Records supplied below:

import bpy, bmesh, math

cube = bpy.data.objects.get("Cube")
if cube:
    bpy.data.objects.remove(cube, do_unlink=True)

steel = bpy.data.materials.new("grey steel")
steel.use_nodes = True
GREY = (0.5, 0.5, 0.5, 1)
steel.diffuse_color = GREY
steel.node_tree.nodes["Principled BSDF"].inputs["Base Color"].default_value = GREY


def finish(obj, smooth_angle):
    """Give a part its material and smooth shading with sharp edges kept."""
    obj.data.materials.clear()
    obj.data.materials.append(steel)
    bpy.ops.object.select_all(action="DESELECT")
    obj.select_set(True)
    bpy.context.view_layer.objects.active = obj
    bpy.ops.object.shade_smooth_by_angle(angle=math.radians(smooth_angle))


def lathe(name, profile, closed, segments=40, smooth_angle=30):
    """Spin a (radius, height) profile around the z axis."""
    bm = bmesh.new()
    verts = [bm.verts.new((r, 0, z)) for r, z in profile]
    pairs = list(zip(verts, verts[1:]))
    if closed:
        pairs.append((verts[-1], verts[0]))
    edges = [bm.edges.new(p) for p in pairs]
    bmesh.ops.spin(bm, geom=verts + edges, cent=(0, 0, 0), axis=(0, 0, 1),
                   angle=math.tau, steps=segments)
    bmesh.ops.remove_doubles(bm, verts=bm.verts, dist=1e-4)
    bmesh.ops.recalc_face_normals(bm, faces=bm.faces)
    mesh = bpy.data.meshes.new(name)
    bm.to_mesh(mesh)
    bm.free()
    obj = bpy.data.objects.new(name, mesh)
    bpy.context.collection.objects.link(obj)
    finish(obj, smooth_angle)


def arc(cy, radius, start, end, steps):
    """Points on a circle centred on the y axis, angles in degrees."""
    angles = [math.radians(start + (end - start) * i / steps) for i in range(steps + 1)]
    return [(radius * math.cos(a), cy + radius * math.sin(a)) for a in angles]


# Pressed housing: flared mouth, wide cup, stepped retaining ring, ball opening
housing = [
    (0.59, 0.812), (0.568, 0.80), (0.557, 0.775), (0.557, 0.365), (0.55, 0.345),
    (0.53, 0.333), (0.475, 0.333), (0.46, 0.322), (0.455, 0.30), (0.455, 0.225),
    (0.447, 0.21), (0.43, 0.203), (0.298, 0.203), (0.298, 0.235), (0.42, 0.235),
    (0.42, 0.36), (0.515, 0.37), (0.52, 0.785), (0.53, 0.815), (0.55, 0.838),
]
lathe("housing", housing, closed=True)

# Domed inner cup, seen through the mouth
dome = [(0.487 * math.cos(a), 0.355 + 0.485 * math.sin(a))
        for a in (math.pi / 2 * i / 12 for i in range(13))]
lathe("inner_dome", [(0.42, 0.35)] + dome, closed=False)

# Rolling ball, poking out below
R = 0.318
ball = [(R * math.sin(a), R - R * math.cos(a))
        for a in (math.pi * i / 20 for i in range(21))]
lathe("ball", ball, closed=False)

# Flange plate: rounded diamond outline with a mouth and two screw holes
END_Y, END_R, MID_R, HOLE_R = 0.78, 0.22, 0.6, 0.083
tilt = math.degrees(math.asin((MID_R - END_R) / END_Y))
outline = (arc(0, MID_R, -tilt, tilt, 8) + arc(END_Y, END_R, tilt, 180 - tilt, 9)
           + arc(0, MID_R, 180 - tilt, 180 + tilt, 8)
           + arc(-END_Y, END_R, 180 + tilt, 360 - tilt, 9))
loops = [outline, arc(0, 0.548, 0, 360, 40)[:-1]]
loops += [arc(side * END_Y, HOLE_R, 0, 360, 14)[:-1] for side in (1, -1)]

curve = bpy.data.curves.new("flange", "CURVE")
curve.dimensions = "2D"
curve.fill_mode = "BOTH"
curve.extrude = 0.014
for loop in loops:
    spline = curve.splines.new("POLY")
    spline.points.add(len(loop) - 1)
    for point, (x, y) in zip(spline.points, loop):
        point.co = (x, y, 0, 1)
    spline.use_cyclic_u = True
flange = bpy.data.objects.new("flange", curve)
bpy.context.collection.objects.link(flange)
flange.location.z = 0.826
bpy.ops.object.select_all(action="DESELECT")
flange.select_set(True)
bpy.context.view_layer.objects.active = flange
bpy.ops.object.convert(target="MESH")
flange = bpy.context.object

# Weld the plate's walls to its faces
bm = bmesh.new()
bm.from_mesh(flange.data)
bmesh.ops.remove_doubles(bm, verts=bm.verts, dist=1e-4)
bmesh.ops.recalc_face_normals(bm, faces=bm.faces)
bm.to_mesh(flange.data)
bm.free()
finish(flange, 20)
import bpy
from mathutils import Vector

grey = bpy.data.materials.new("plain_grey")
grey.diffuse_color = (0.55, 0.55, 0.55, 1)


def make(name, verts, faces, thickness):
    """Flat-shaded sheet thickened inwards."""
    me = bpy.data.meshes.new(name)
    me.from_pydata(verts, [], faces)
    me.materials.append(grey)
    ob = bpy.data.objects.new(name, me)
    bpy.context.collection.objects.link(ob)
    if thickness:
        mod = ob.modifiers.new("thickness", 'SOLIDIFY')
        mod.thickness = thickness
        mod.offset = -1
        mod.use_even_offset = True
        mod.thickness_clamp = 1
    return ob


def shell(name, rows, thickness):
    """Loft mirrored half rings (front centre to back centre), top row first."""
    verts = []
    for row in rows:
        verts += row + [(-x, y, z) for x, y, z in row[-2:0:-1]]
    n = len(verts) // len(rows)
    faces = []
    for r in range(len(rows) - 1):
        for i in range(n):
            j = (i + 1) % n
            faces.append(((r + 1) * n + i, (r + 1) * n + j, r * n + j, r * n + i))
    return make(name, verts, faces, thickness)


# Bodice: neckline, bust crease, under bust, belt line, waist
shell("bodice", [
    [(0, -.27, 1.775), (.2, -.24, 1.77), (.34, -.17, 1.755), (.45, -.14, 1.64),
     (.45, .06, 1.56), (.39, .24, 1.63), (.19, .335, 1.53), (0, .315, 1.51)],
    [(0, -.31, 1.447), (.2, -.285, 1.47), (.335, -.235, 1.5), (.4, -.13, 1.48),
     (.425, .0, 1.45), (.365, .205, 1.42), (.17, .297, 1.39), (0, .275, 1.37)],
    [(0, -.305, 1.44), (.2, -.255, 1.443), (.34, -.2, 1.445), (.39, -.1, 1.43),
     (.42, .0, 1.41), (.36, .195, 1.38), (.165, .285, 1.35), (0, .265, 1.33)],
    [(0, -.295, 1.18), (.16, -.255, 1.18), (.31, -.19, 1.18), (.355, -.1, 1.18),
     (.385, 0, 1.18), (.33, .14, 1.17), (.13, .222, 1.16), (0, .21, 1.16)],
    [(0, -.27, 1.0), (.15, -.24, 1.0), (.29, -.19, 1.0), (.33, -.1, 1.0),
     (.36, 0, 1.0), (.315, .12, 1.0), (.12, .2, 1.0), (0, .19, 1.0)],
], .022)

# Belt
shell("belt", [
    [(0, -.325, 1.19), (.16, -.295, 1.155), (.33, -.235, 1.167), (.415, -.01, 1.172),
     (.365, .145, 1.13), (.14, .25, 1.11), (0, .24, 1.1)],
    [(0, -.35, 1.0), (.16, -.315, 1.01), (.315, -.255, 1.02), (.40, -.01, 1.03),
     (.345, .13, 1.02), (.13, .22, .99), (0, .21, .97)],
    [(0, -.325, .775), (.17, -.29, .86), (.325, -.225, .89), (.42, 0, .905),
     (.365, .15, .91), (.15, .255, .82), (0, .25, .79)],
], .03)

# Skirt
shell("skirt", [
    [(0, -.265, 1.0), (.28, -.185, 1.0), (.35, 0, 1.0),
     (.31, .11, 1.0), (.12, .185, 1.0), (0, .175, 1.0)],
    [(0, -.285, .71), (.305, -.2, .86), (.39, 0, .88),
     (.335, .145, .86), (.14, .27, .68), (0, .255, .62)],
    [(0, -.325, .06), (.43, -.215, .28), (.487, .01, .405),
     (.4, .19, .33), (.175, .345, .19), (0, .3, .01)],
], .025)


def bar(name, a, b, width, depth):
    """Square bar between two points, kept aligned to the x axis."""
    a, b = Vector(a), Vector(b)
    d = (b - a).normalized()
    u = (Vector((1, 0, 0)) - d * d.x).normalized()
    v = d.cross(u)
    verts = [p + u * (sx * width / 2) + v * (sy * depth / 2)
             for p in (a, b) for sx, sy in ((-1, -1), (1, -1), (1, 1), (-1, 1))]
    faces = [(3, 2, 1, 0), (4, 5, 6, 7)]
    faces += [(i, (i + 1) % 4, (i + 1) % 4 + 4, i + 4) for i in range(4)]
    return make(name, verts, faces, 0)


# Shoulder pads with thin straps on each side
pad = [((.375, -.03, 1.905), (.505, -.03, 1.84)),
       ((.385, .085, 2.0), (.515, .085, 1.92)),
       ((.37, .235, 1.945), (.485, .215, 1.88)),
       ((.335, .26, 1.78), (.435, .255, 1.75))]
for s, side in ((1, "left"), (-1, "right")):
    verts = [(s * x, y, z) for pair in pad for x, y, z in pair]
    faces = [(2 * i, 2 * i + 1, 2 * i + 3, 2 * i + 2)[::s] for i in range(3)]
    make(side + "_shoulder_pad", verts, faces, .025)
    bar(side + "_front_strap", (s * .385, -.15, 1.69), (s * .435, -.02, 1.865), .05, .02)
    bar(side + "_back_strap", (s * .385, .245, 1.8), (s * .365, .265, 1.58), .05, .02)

End of Records supplied.

Look over the records. Copy the lines that include the word "name".

## [Solution to this exercise]
def lathe(name, profile, closed, segments=40, smooth_angle=30):
    mesh = bpy.data.meshes.new(name)
    obj = bpy.data.objects.new(name, mesh)
def make(name, verts, faces, thickness):
    me = bpy.data.meshes.new(name)
    ob = bpy.data.objects.new(name, me)
def shell(name, rows, thickness):
    return make(name, verts, faces, thickness)
def bar(name, a, b, width, depth):
    return make(name, verts, faces, 0)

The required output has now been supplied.